[i] Yalçınkaya, Haldun, By, and Haldun Yalçınkaya. 2021. “Turkey’s Overlooked Role in the Second Nagorno-Karabakh War.” GMFUS. January 21, 2021. https://www.gmfus.org/news/turkeys-overlooked-role-second-nagorno-karabakh-war.
[ii] Vynogradova, Polina. 2020. “Backgrounder: The Water Crisis in Crimea.” Geopolitical Monitor. April 24, 2020. https://www.geopoliticalmonitor.com/backgrounder-the-water-crisis-in-crimea/.
[iii] Axelrod, David. “Inside Crimea’s Slow-burn Water Crisis.” OpenDemocracy. October 22, 2020. Accessed December 23, 2021. https://www.opendemocracy.net/en/odr/inside-crimeas-slow-burn-water-crisis/.
[iv] “Internally Displaced Persons (IDP).” n.d. UNHCR Ukraine. Accessed December 12, 2021. https://www.unhcr.org/ua/en/internally-displaced-persons.

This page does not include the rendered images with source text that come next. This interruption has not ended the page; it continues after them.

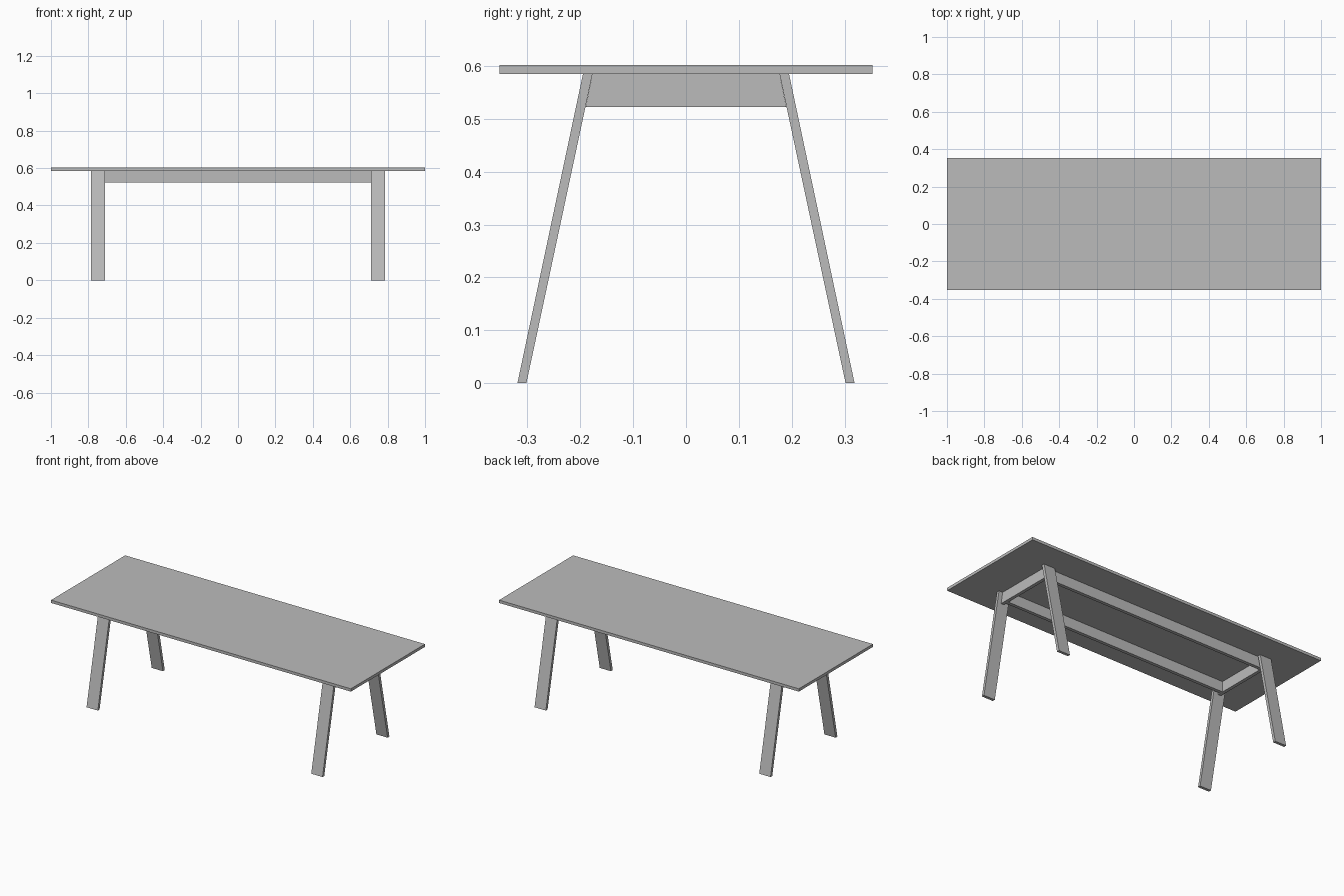
import bpy

cube = bpy.data.objects.get("Cube")
if cube:
    bpy.data.objects.remove(cube, do_unlink=True)

grey = bpy.data.materials.new("plain grey")
grey.use_nodes = True
colour = (0.5, 0.5, 0.5, 1)
grey.diffuse_color = colour
grey.node_tree.nodes["Principled BSDF"].inputs["Base Color"].default_value = colour

TOP, UNDER, RAIL_BOTTOM = 0.602, 0.585, 0.522
LEG_IN, LEG_OUT = 0.712, 0.787


def extrude_x(name, profile, x0, x1):
    """Solid made by sweeping a (y, z) outline from x0 to x1."""
    n = len(profile)
    verts = [(x, y, z) for x in (x0, x1) for y, z in profile]
    faces = [tuple(reversed(range(n))), tuple(range(n, 2 * n))]
    faces += [(i, (i + 1) % n, (i + 1) % n + n, i + n) for i in range(n)]
    mesh = bpy.data.meshes.new(name)
    mesh.from_pydata(verts, [], faces)
    mesh.materials.append(grey)
    obj = bpy.data.objects.new(name, mesh)
    bpy.context.collection.objects.link(obj)
    return obj


def box_outline(y0, y1, z0, z1):
    return [(y0, z0), (y1, z0), (y1, z1), (y0, z1)]


def mirrored(profile):
    return [(-y, z) for y, z in reversed(profile)]


# Table top
extrude_x("table_top", box_outline(-0.353, 0.353, UNDER, TOP), -1, 1)

# Splayed legs, long rails and end rails
leg = [(0.302, 0), (0.319, 0), (0.195, UNDER), (0.177, UNDER)]
rail = box_outline(0.153, 0.173, RAIL_BOTTOM, UNDER)
end_rail = [(-0.19, RAIL_BOTTOM), (0.19, RAIL_BOTTOM), (0.177, UNDER), (-0.177, UNDER)]

for depth, shape in (("back", lambda p: p), ("front", mirrored)):
    extrude_x(depth + "_left_leg", shape(leg), LEG_IN, LEG_OUT)
    extrude_x(depth + "_right_leg", shape(leg), -LEG_OUT, -LEG_IN)
    extrude_x(depth + "_long_rail", shape(rail), -0.742, 0.742)

extrude_x("left_end_rail", end_rail, 0.742, 0.762)
extrude_x("right_end_rail", end_rail, -0.762, -0.742)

[v] “Eastern Donbas: Country Profile.” n.d. Freedom House. Accessed December 12, 2021. https://freedomhouse.org/country/eastern-donbas.
[vi] “Syria Refugee Crisis – Globally, in Europe and in Cyprus.” 2021. UNHCR Cyprus. March 18, 2021. https://www.unhcr.org/cy/2021/03/18/syria-refugee-crisis-globally-in-europe-and-in-cyprus-meet-some-syrian-refugees-in-cyprus/.
[vii] United Nations High Commissioner for Refugees. n.d. “The 1951 Refugee Convention.” UNHCR. Accessed December 12, 2021. https://www.unhcr.org/1951-refugee-convention.html.
[viii] Galeotti, Mark. “How Migrants Got Weaponized.” Foreign Affairs. December 2, 2021. Accessed December 23, 2021. https://www.foreignaffairs.com/articles/2021-12-02/how-migrants-got-weaponized.
[ix] Bushuev, Mikhail. “Belarus Protests One Year On: Lukashenko in Command and Striking Back: DW: 08.08.2021.” DW.COM. August 8, 2021. Accessed December 23, 2021. https://www.dw.com/en/belarus-protests-one-year-on-lukashenko-in-command-and-striking-back/a-58793285.
[x] Ilyushina, Mary. “Russia Sends Troops into Kazakhstan as Clashes between Security Forces and Anti-government Protesters Turn Deadly.” CBS News. January 06, 2022. Accessed January 18, 2022. https://www.cbsnews.com/news/russia-sends-troops-into-kazakhstan-as-protests-turn-deadly/.
[xi] Reagan, Ronald. “Peace: Restoring the Margin of Safety.” Ronald Reagan. Accessed January 05, 2022. https://www.reaganlibrary.gov/archives/speech/peace-restoring-margin-safety.